**INSTRUCTIONS FOR THE TASK:** Return all of the entries below exactly as they are given.

**SUPPLIED DATA:**
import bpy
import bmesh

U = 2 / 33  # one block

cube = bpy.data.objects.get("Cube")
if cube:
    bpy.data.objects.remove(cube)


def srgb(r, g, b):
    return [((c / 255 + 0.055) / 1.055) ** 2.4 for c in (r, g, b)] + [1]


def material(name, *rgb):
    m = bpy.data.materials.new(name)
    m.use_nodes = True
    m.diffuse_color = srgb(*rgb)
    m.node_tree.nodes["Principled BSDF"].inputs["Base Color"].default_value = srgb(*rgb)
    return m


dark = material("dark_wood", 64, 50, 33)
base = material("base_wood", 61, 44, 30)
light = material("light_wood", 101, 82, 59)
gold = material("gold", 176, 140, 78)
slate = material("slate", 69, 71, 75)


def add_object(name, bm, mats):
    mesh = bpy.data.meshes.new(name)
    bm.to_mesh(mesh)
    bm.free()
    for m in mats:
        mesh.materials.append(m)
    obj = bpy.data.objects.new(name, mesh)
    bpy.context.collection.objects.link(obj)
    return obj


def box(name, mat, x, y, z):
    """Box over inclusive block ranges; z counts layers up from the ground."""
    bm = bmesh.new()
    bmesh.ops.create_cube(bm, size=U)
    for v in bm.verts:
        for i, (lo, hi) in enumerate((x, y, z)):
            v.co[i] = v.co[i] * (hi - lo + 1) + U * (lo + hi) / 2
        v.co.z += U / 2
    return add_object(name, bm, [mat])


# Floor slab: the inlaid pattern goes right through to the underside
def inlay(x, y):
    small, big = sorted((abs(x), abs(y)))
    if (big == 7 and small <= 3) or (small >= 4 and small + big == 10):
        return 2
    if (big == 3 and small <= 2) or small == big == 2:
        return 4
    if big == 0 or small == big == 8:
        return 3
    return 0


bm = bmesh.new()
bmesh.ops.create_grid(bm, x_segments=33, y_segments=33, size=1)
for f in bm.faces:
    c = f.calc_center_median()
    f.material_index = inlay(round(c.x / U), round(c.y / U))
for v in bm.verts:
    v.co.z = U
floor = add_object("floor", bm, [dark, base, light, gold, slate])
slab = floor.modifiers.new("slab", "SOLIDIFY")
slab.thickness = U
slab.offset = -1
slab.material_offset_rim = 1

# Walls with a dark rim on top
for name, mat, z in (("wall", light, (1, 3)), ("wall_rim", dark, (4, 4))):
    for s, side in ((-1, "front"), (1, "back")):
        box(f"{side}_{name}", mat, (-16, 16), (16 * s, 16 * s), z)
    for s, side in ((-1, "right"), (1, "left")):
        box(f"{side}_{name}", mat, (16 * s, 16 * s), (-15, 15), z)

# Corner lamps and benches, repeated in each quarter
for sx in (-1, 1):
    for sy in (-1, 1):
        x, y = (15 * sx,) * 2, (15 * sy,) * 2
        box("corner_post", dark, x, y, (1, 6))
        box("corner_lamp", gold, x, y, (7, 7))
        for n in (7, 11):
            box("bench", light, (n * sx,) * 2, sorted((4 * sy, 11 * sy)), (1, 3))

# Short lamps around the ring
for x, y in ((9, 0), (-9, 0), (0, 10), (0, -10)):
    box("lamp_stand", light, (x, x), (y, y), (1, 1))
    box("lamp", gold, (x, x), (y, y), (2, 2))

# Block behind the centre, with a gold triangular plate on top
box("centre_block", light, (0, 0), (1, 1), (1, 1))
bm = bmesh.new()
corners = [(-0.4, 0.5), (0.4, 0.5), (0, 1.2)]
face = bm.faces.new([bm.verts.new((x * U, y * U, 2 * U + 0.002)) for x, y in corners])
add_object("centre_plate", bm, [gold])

**TASK OUTPUT:**
import bpy
import bmesh

U = 2 / 33  # one block

cube = bpy.data.objects.get("Cube")
if cube:
    bpy.data.objects.remove(cube)


def srgb(r, g, b):
    return [((c / 255 + 0.055) / 1.055) ** 2.4 for c in (r, g, b)] + [1]


def material(name, *rgb):
    m = bpy.data.materials.new(name)
    m.use_nodes = True
    m.diffuse_color = srgb(*rgb)
    m.node_tree.nodes["Principled BSDF"].inputs["Base Color"].default_value = srgb(*rgb)
    return m


dark = material("dark_wood", 64, 50, 33)
base = material("base_wood", 61, 44, 30)
light = material("light_wood", 101, 82, 59)
gold = material("gold", 176, 140, 78)
slate = material("slate", 69, 71, 75)


def add_object(name, bm, mats):
    mesh = bpy.data.meshes.new(name)
    bm.to_mesh(mesh)
    bm.free()
    for m in mats:
        mesh.materials.append(m)
    obj = bpy.data.objects.new(name, mesh)
    bpy.context.collection.objects.link(obj)
    return obj


def box(name, mat, x, y, z):
    """Box over inclusive block ranges; z counts layers up from the ground."""
    bm = bmesh.new()
    bmesh.ops.create_cube(bm, size=U)
    for v in bm.verts:
        for i, (lo, hi) in enumerate((x, y, z)):
            v.co[i] = v.co[i] * (hi - lo + 1) + U * (lo + hi) / 2
        v.co.z += U / 2
    return add_object(name, bm, [mat])


# Floor slab: the inlaid pattern goes right through to the underside
def inlay(x, y):
    small, big = sorted((abs(x), abs(y)))
    if (big == 7 and small <= 3) or (small >= 4 and small + big == 10):
        return 2
    if (big == 3 and small <= 2) or small == big == 2:
        return 4
    if big == 0 or small == big == 8:
        return 3
    return 0


bm = bmesh.new()
bmesh.ops.create_grid(bm, x_segments=33, y_segments=33, size=1)
for f in bm.faces:
    c = f.calc_center_median()
    f.material_index = inlay(round(c.x / U), round(c.y / U))
for v in bm.verts:
    v.co.z = U
floor = add_object("floor", bm, [dark, base, light, gold, slate])
slab = floor.modifiers.new("slab", "SOLIDIFY")
slab.thickness = U
slab.offset = -1
slab.material_offset_rim = 1

# Walls with a dark rim on top
for name, mat, z in (("wall", light, (1, 3)), ("wall_rim", dark, (4, 4))):
    for s, side in ((-1, "front"), (1, "back")):
        box(f"{side}_{name}", mat, (-16, 16), (16 * s, 16 * s), z)
    for s, side in ((-1, "right"), (1, "left")):
        box(f"{side}_{name}", mat, (16 * s, 16 * s), (-15, 15), z)

# Corner lamps and benches, repeated in each quarter
for sx in (-1, 1):
    for sy in (-1, 1):
        x, y = (15 * sx,) * 2, (15 * sy,) * 2
        box("corner_post", dark, x, y, (1, 6))
        box("corner_lamp", gold, x, y, (7, 7))
        for n in (7, 11):
            box("bench", light, (n * sx,) * 2, sorted((4 * sy, 11 * sy)), (1, 3))

# Short lamps around the ring
for x, y in ((9, 0), (-9, 0), (0, 10), (0, -10)):
    box("lamp_stand", light, (x, x), (y, y), (1, 1))
    box("lamp", gold, (x, x), (y, y), (2, 2))

# Block behind the centre, with a gold triangular plate on top
box("centre_block", light, (0, 0), (1, 1), (1, 1))
bm = bmesh.new()
corners = [(-0.4, 0.5), (0.4, 0.5), (0, 1.2)]
face = bm.faces.new([bm.verts.new((x * U, y * U, 2 * U + 0.002)) for x, y in corners])
add_object("centre_plate", bm, [gold])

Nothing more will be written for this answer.